The oil and gas industry has questioned the basis of the EPA’s revisions, but for purposes of discussion let’s assume that their new figures are more accurate than last year’s EPA estimate, which showed US methane emissions from natural gas systems having fallen by 11% since 2005. On the new basis, the EPA estimates that in 2014 gas-related methane emissions were 20 million CO2-equivalent metric tons higher than their 2013 level on the old basis, for a year-on-year increase of more than 12%. This upward revision is nearly offset by the 15 million ton drop in methane emissions from coal mining since 2009, which was largely attributable to gas displacing coal in power generation.

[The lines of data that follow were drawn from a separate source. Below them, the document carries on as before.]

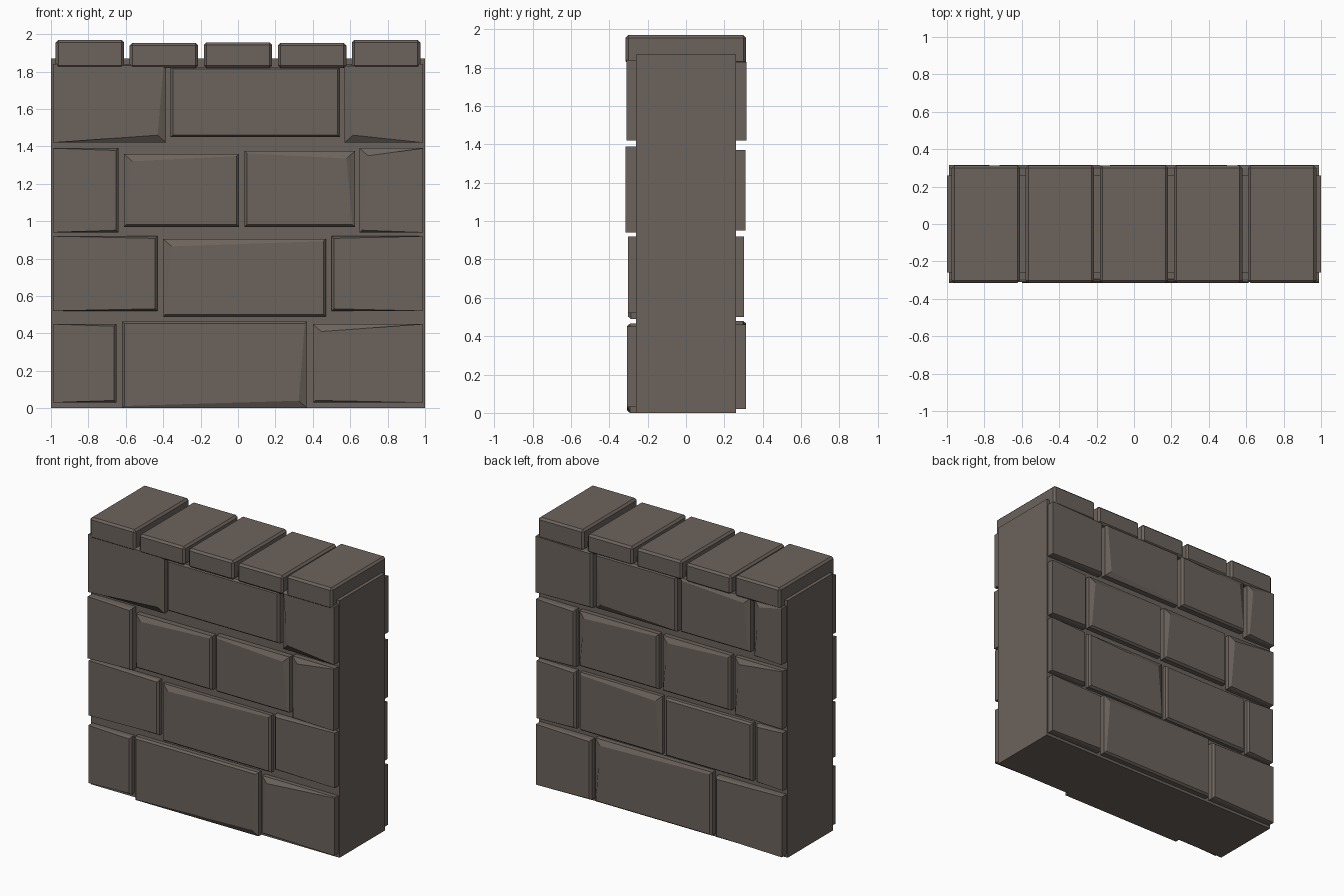
import bpy, bmesh

cube = bpy.data.objects.get("Cube")
if cube:
    bpy.data.objects.remove(cube, do_unlink=True)

COLOUR = (0.150, 0.125, 0.107, 1)
stone = bpy.data.materials.new("warm_grey_stone")
stone.use_nodes = True
stone.diffuse_color = COLOUR
bsdf = next(n for n in stone.node_tree.nodes if n.type == 'BSDF_PRINCIPLED')
bsdf.inputs["Base Color"].default_value = COLOUR
bsdf.inputs["Roughness"].default_value = 0.9

CORE_Y = 0.26
CORE_TOP = 1.87


def finish(name, bm):
    bmesh.ops.recalc_face_normals(bm, faces=bm.faces[:])
    mesh = bpy.data.meshes.new(name)
    bm.to_mesh(mesh)
    bm.free()
    mesh.materials.append(stone)
    obj = bpy.data.objects.new(name, mesh)
    bpy.context.collection.objects.link(obj)
    return obj


def block(name, x0, x1, y0, y1, z0, z1, bevel=0):
    bm = bmesh.new()
    bmesh.ops.create_cube(bm, size=1)
    for v in bm.verts:
        v.co = ((x0 + x1) / 2 + v.co.x * (x1 - x0),
                (y0 + y1) / 2 + v.co.y * (y1 - y0),
                (z0 + z1) / 2 + v.co.z * (z1 - z0))
    if bevel:
        bmesh.ops.bevel(bm, geom=bm.edges[:], offset=bevel, segments=1,
                        affect='EDGES', profile=0.5)
    return finish(name, bm)


def brick(name, x0, x1, z0, z1, side, face_y, chipped):
    """Brick with a chamfered face; the chipped corner has a wider chamfer."""
    corners = [("BL", x0, z0, 1, 1), ("BR", x1, z0, -1, 1),
               ("TR", x1, z1, -1, -1), ("TL", x0, z1, 1, -1)]
    bm = bmesh.new()
    loops = [[], [], []]
    for key, x, z, dx, dz in corners:
        inset_x, inset_z = (0.045, 0.04) if key == chipped else (0.013, 0.012)
        if abs(x) > 0.98:        # wall ends keep a sharp outer edge
            inset_x = inset_z = 0
        for loop, px, py, pz in (
                (loops[0], x, CORE_Y - 0.02, z),
                (loops[1], x, face_y - 0.015, z),
                (loops[2], x + dx * inset_x, face_y, z + dz * inset_z)):
            loop.append(bm.verts.new((px, side * py, pz)))
    for low, high in zip(loops, loops[1:]):
        for i in range(4):
            j = (i + 1) % 4
            bm.faces.new((low[i], low[j], high[j], high[i]))
    bm.faces.new(loops[0])
    bm.faces.new(loops[2])
    return finish(name, bm)


# Mortar core
block("wall_core", -1, 1, -CORE_Y, CORE_Y, 0, CORE_TOP)

# Courses: face depth, then bricks as (x0, x1, z0, z1, chipped corner)
front = [
    (0.307, [(-.99, -.65, .03, .45, ""), (-.62, .37, 0, .465, "BR"),
             (.40, .99, .03, .45, "TL")]),
    (0.302, [(-.99, -.43, .52, .92, ""), (-.40, .47, .49, .905, "TL"),
             (.50, .99, .52, .92, "")]),
    (0.315, [(-.99, -.64, .94, 1.39, ""), (-.61, .005, .97, 1.36, "TL"),
             (.035, .625, .97, 1.375, "TR"), (.65, .99, .94, 1.39, "TL")]),
    (0.31, [(-.99, -.385, 1.42, 1.84, "BR"), (-.36, .545, 1.45, 1.825, ""),
            (.57, .99, 1.42, 1.84, "BL")]),
]
back = [
    (0.312, [(-.99, -.45, .02, .46, ""), (-.42, .52, .02, .48, "TR"),
             (.55, .99, .02, .46, "")]),
    (0.302, [(-.99, -.77, .50, .92, ""), (-.74, -.04, .50, .92, ""),
             (-.01, .65, .50, .92, "TL"), (.68, .99, .50, .92, "")]),
    (0.31, [(-.99, -.60, .95, 1.37, "TR"), (-.57, -.02, .97, 1.37, "TR"),
            (.01, .65, .97, 1.37, "TR"), (.68, .99, .95, 1.37, "")]),
    (0.315, [(-.99, -.76, 1.42, 1.83, "TR"), (-.73, -.17, 1.44, 1.83, "TL"),
             (-.14, .51, 1.43, 1.83, "BR"), (.54, .99, 1.42, 1.83, "")]),
]
for label, side, courses in (("front", -1, front), ("back", 1, back)):
    for row, (face_y, bricks) in enumerate(courses, 1):
        for col, (x0, x1, z0, z1, chip) in enumerate(bricks, 1):
            brick(f"{label}_brick_row{row}_{col}", x0, x1, z0, z1,
                  side, face_y, chip)

# Coping stones along the top, the end ones taller
for i, top in enumerate((1.97, 1.953, 1.956, 1.953, 1.97)):
    centre = (i - 2) * 0.396
    block(f"coping_stone_{i + 1}", centre - 0.183, centre + 0.183,
          -0.315, 0.313, 1.818, top, bevel=0.014)
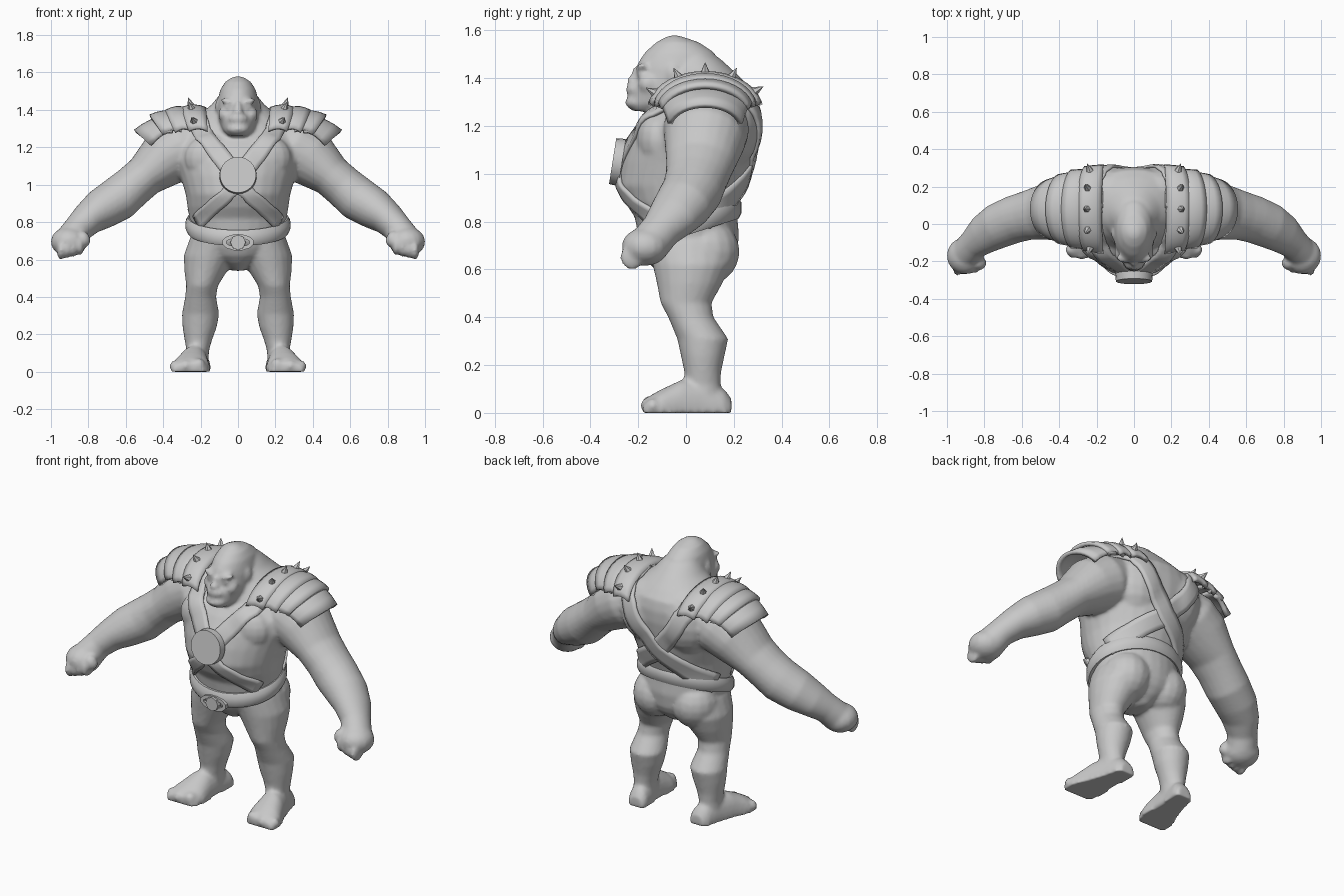
import bpy, bmesh, math
from mathutils import Vector, Matrix
from mathutils.bvhtree import BVHTree

if "Cube" in bpy.data.objects:
    bpy.data.objects.remove(bpy.data.objects["Cube"])

grey = bpy.data.materials.new("plain_grey")
grey.diffuse_color = (0.58, 0.58, 0.58, 1)
grey.use_nodes = True
grey.node_tree.nodes["Principled BSDF"].inputs["Base Color"].default_value = grey.diffuse_color


def finish(bm, name, angle=35):
    bmesh.ops.recalc_face_normals(bm, faces=bm.faces)
    me = bpy.data.meshes.new(name)
    bm.to_mesh(me)
    bm.free()
    me.materials.append(grey)
    ob = bpy.data.objects.new(name, me)
    bpy.context.collection.objects.link(ob)
    bpy.context.view_layer.objects.active = ob
    for o in bpy.context.selected_objects:
        o.select_set(False)
    ob.select_set(True)
    bpy.ops.object.shade_smooth_by_angle(angle=math.radians(angle))
    return ob


def loft(bm, rings, cap=True):
    rows = [[bm.verts.new(p) for p in r] for r in rings]
    n = len(rows[0])
    for a, b in zip(rows, rows[1:]):
        for i in range(n):
            j = (i + 1) % n
            bm.faces.new((a[i], a[j], b[j], b[i]))
    if cap:
        bm.faces.new(rows[0][::-1])
        bm.faces.new(rows[-1])


def oval(cx, cy, z, rx, ry, n=28):
    return [(cx + rx * math.cos(2 * math.pi * i / n), cy + ry * math.sin(2 * math.pi * i / n), z)
            for i in range(n)]


def blob(bm, c, r, rot=(0, 0, 0)):
    m = Matrix.Translation(c)
    for ang, ax in zip(rot, "XYZ"):
        m = m @ Matrix.Rotation(math.radians(ang), 4, ax)
    bmesh.ops.create_uvsphere(bm, u_segments=16, v_segments=10, radius=1,
                              matrix=m @ Matrix.Diagonal((*r, 1)))


# ---- body: torso, head, arms, legs fused into one skin
bm = bmesh.new()
# height, front, back, half width
torso = [(.54, -.05, .10, .03), (.58, -.11, .16, .10), (.62, -.15, .195, .18), (.66, -.17, .212, .225),
         (.74, -.20, .222, .25),
         (.82, -.215, .215, .26), (.88, -.255, .225, .27), (.95, -.285, .25, .28), (1.05, -.27, .28, .31),
         (1.13, -.245, .295, .34), (1.2, -.2, .305, .36), (1.27, -.14, .305, .34), (1.33, -.11, .292, .28),
         (1.38, -.09, .25, .2), (1.43, -.08, .2, .14), (1.48, -.06, .145, .1), (1.52, -.05, .08, .07)]
head = [(1.262, -.225, -.12, .05), (1.29, -.24, -.02, .082), (1.35, -.235, .05, .105), (1.40, -.208, .1, .11),
        (1.44, -.205, .13, .11), (1.47, -.198, .14, .105), (1.51, -.17, .115, .094), (1.55, -.125, .055, .068),
        (1.572, -.085, -.01, .035), (1.58, -.06, -.04, .01)]
for prof in (torso, head):
    loft(bm, [oval(0, (f + b) / 2, z, w, (b - f) / 2) for z, f, b, w in prof])
# face: nose, muzzle, lips
blob(bm, (0, -.222, 1.388), (.026, .026, .024))
blob(bm, (0, -.212, 1.42), (.016, .016, .03))
blob(bm, (0, -.195, 1.352), (.06, .058, .037))
blob(bm, (0, -.205, 1.298), (.062, .05, .033))

leg = [(.72, .13, .02, .125, .18), (.62, .152, .025, .138, .165), (.54, .172, .015, .115, .137),
       (.46, .192, 0, .085, .107), (.40, .20, .02, .083, .095), (.31, .20, .07, .10, .107), (.24, .205, .07, .092, .092),
       (.17, .212, .07, .074, .077), (.12, .215, .07, .062, .075), (.04, .22, .07, .06, .08)]
foot = [(.19, .045, .06), (.16, .062, .10), (.07, .068, .14), (-.02, .084, .138), (-.10, .104, .10), (-.15, .1, .073),
        (-.18, .082, .045)]
arm = [(.20, .09, 1.24, .15, .13), (.30, .085, 1.19, .18, .165), (.39, .078, 1.14, .17, .155),
       (.50, .06, 1.045, .145, .113), (.57, .045, .985, .132, .114), (.64, .025, .925, .128, .12),
       (.73, -.012, .87, .122, .11),
       (.80, -.055, .82, .108, .09), (.855, -.105, .765, .085, .078), (.89, -.15, .71, .085, .085)]
for s in (1, -1):
    loft(bm, [oval(s * cx, cy, z, rx, ry, 20) for z, cx, cy, rx, ry in leg])
    # foot with flat sole and toes
    rings = []
    for y, w, h in foot:
        cx = .222 + (.07 - y) * .18
        rings.append([(s * (cx + w * math.cos(a)), y, h * max(0, math.sin(a)) ** .8)
                      for a in [math.pi * i / 12 for i in range(13)]])
    loft(bm, rings)
    for x, y, r in ((.21, -.15, .036), (.28, -.158, .032), (.337, -.14, .03)):
        blob(bm, (s * x, y, r), (r, r, r))
    # arm swept along its bone
    rings = []
    for i, (x, y, z, ru, rv) in enumerate(arm):
        a, b = arm[max(i - 1, 0)], arm[min(i + 1, len(arm) - 1)]
        d = (Vector(b[:3]) - Vector(a[:3])).normalized()
        u = (Vector((0, 1, 0)) - d * d.y).normalized()
        v = d.cross(u)
        ring = []
        for k in range(22):
            t = 2 * math.pi * k / 22
            p = Vector((x, y, z)) + u * ru * math.cos(t) + v * rv * math.sin(t)
            ring.append((s * p.x, p.y, p.z))
        rings.append(ring)
    loft(bm, rings)
    # fist: palm, curled fingers, thumb
    blob(bm, (s * .903, -.17, .695), (.099, .1, .08))
    for k in range(4):
        blob(bm, (s * (.947 - .034 * k), -.226 + .004 * k, .65 + .008 * k), (.022, .05, .052), (20, 0, 0))
    blob(bm, (s * .825, -.21, .71), (.034, .036, .045), (0, s * 25, 0))
    # muscle masses: chest, buttock, upper back
    blob(bm, (s * .14, -.11, 1.14), (.15, .1, .13))
    blob(bm, (s * .125, .085, .675), (.135, .14, .14))
    blob(bm, (s * .12, .17, 1.2), (.17, .14, .19))
    # brow, eye, cheek, ear
    blob(bm, (s * .045, -.182, 1.442), (.052, .028, .017), (0, s * -16, 0))
    blob(bm, (s * .045, -.178, 1.415), (.036, .028, .024))
    blob(bm, (s * .07, -.155, 1.375), (.036, .045, .042))
    blob(bm, (s * .108, -.055, 1.42), (.014, .028, .04))
body = finish(bm, "body", 60)
m = body.modifiers.new("fuse", 'REMESH')
m.mode, m.voxel_size, m.use_smooth_shade = 'VOXEL', .011, True
m = body.modifiers.new("soften", 'SMOOTH')
m.factor, m.iterations = .5, 5

skin = BVHTree.FromObject(body, bpy.context.evaluated_depsgraph_get())


# ---- straps laid on the skin
def strap(name, pts, width, s):
    pts = [Vector((s * x, y, z)) for x, y, z in pts]
    path = []
    for a, b in zip(pts, pts[1:]):
        path += [a.lerp(b, k / 6) for k in range(6)]
    path.append(pts[-1])
    bm = bmesh.new()
    rows = []
    for i, p in enumerate(path):
        t = path[min(i + 1, len(path) - 1)] - path[max(i - 1, 0)]
        q, n, _, _ = skin.find_nearest(p)
        side = n.cross(t).normalized()
        row = []
        for k in range(-2, 3):
            e, en, _, _ = skin.find_nearest(q + side * width * k / 4 + n * .02)
            row.append(bm.verts.new(e + en * (.005 + .001 * s)))
        rows.append(row)
    for a, b in zip(rows, rows[1:]):
        for k in range(4):
            bm.faces.new((a[k], a[k + 1], b[k + 1], b[k]))
    ob = finish(bm, name)
    m = ob.modifiers.new("thickness", 'SOLIDIFY')
    m.thickness, m.offset = .016, 0


# ---- shoulder plates arching front to back, ends swept inward by "point"
def plate(name, s, x0, x1, z0, z1, ry0, ry1, drop, point):
    bm = bmesh.new()
    rows = []
    for i in range(17):
        t = math.radians(12 + 156 * i / 16)
        sn = math.sin(t)
        row = []
        for k in range(5):
            f = k / 4
            ry = ry0 + (ry1 - ry0) * f
            zt = z0 + (z1 - z0) * f ** 1.3 + .014 * math.sin(math.pi * f)
            x = x0 + (x1 - x0) * f * (1 - point * (1 - sn)) - .06 * point * (1 - sn)
            row.append(bm.verts.new((s * x, .08 - ry * math.cos(t), zt - drop * (1 - sn))))
        rows.append(row)
    for a, b in zip(rows, rows[1:]):
        for k in range(4):
            bm.faces.new((a[k], a[k + 1], b[k + 1], b[k]))
    ob = finish(bm, name)
    m = ob.modifiers.new("thickness", 'SOLIDIFY')
    m.thickness, m.offset = .022, 0


for s, side in ((1, "left"), (-1, "right")):
    strap(side + "_front_strap", [(0, -.29, 1.03), (.12, -.22, 1.19), (.22, -.12, 1.33), (.235, .08, 1.41)], .105, s)
    strap(side + "_front_waist_strap", [(0, -.29, 1.0), (.1, -.26, .91), (.24, -.13, .79)], .085, s)
    # back strap crosses the spine down to the opposite hip
    strap(side + "_back_strap", [(.235, .08, 1.41), (.2, .26, 1.32), (.11, .31, 1.15), (0, .285, 1.02),
                                 (-.13, .24, .93), (-.26, .08, .82)], .11, s)
    plate(side + "_studded_pad", s, .175, .30, 1.405, 1.405, .235, .225, .15, .25)
    plate(side + "_upper_plate", s, .27, .385, 1.40, 1.39, .21, .205, .14, .35)
    plate(side + "_middle_plate", s, .32, .47, 1.378, 1.365, .20, .18, .12, .4)
    plate(side + "_outer_plate", s, .37, .55, 1.355, 1.285, .19, .15, .095, .45)
    # studs standing on the pad
    bm = bmesh.new()
    for deg in (28, 62, 90, 118, 150):
        t = math.radians(deg)
        d = Vector((s * .3, -math.cos(t), math.sin(t))).normalized()
        c = Vector((s * (.25 - .03 * (1 - math.sin(t))), .08 - .23 * math.cos(t), 1.415 - .15 * (1 - math.sin(t))))
        bmesh.ops.create_cone(bm, cap_ends=True, segments=6, radius1=.03, radius2=.001, depth=.066,
                              matrix=Matrix.Translation(c + d * .02) @ d.to_track_quat('Z', 'Y').to_matrix().to_4x4())
    finish(bm, side + "_studs", 20)

# ---- belt tilted down to the front
bm = bmesh.new()
rings = []
for off, h in ((-.02, -.036), (0, -.042), (.012, -.02), (.012, .02), (0, .042), (-.02, .036)):
    ring = []
    for x, y, _ in oval(0, 0, 0, .268 + off, .218 + off, 40):
        ring.append((x, y + .003, .785 + .32 * y + h))
    rings.append(ring)
loft(bm, rings + rings[:1], cap=False)
bmesh.ops.remove_doubles(bm, verts=bm.verts, dist=1e-5)
finish(bm, "belt", 50)


def disc(name, c, r, depth, tilt, n):
    bm = bmesh.new()
    bmesh.ops.create_cone(bm, cap_ends=True, segments=n, radius1=r, radius2=r * .97, depth=depth,
                          matrix=Matrix.Translation(c) @ Matrix.Rotation(math.radians(tilt), 4, 'X'))
    finish(bm, name, 30)


# ---- chest medallion and belt buckle
disc("chest_medallion", (0, -.287, 1.05), .1, .04, 81, 24)
disc("buckle", (0, -.232, .692), .042, .035, 90, 8)
bm = bmesh.new()
rings = []
for a, b in ((.086, -.236), (.086, -.215), (.064, -.215), (.064, -.236)):
    rings.append([(a * math.cos(t), b, .692 + (a - .042) * math.sin(t))
                  for t in [math.pi * (i + .5) / 6 for i in range(12)]])
loft(bm, rings + rings[:1], cap=False)
bmesh.ops.remove_doubles(bm, verts=bm.verts, dist=1e-5)
finish(bm, "buckle_frame", 30)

In any case, the new data shows gas-related emissions essentially unchanged since 2005, despite the 44% increase in US natural gas production over that period. The key comparison is that the EPA’s entire, updated estimate of methane emissions from natural gas in 2014, on a CO2-equivalent basis, is just 2.5% of total US greenhouse gas emission that year. In particular, it equates to less than half of the 360 million ton per year reduction in emissions from fossil fuel combustion in electric power generation since 2005–a reduction well over half of which the US Energy Information Administration attributed to the shift from gas to coal.
Mr. Sanders and others advocating that the US abandon both nuclear power and shale gas are mistaken or misinformed
In other words, from the perspective of the greenhouse gas emissions of the entire US economy, our increased reliance on natural gas for power generation cannot be making matters worse, rather than better. That’s a good thing, because as I’ve shown above, we simply can’t install enough renewables, fast enough, to replace coal, nuclear power and shale gas at the same time.
What does all this tell us? Fundamentally, Mr. Sanders and others advocating that the US abandon both nuclear power and shale gas are mistaken or misinformed. We are many years away from being able to rely entirely on renewable energy sources and energy efficiency to run our economy. In the meantime, nuclear and shale are essential for the continuing decarbonization of US electricity, which is the linchpin of the plans behind the administration’s pledge at last December’s Paris Climate Conference to reduce US greenhouse gas emissions by 26-28% by 2025. That goal would be out of reach without them.
Geoffrey Styles is energy expert, advisor and communicator. He is Managing Director of GSW Strategy Group in Virginia, an energy and environmental strategy consulting firm helping organizations and executives address systems-level policy. This article was first published on his blog Energy Outlook and is republished here with permission.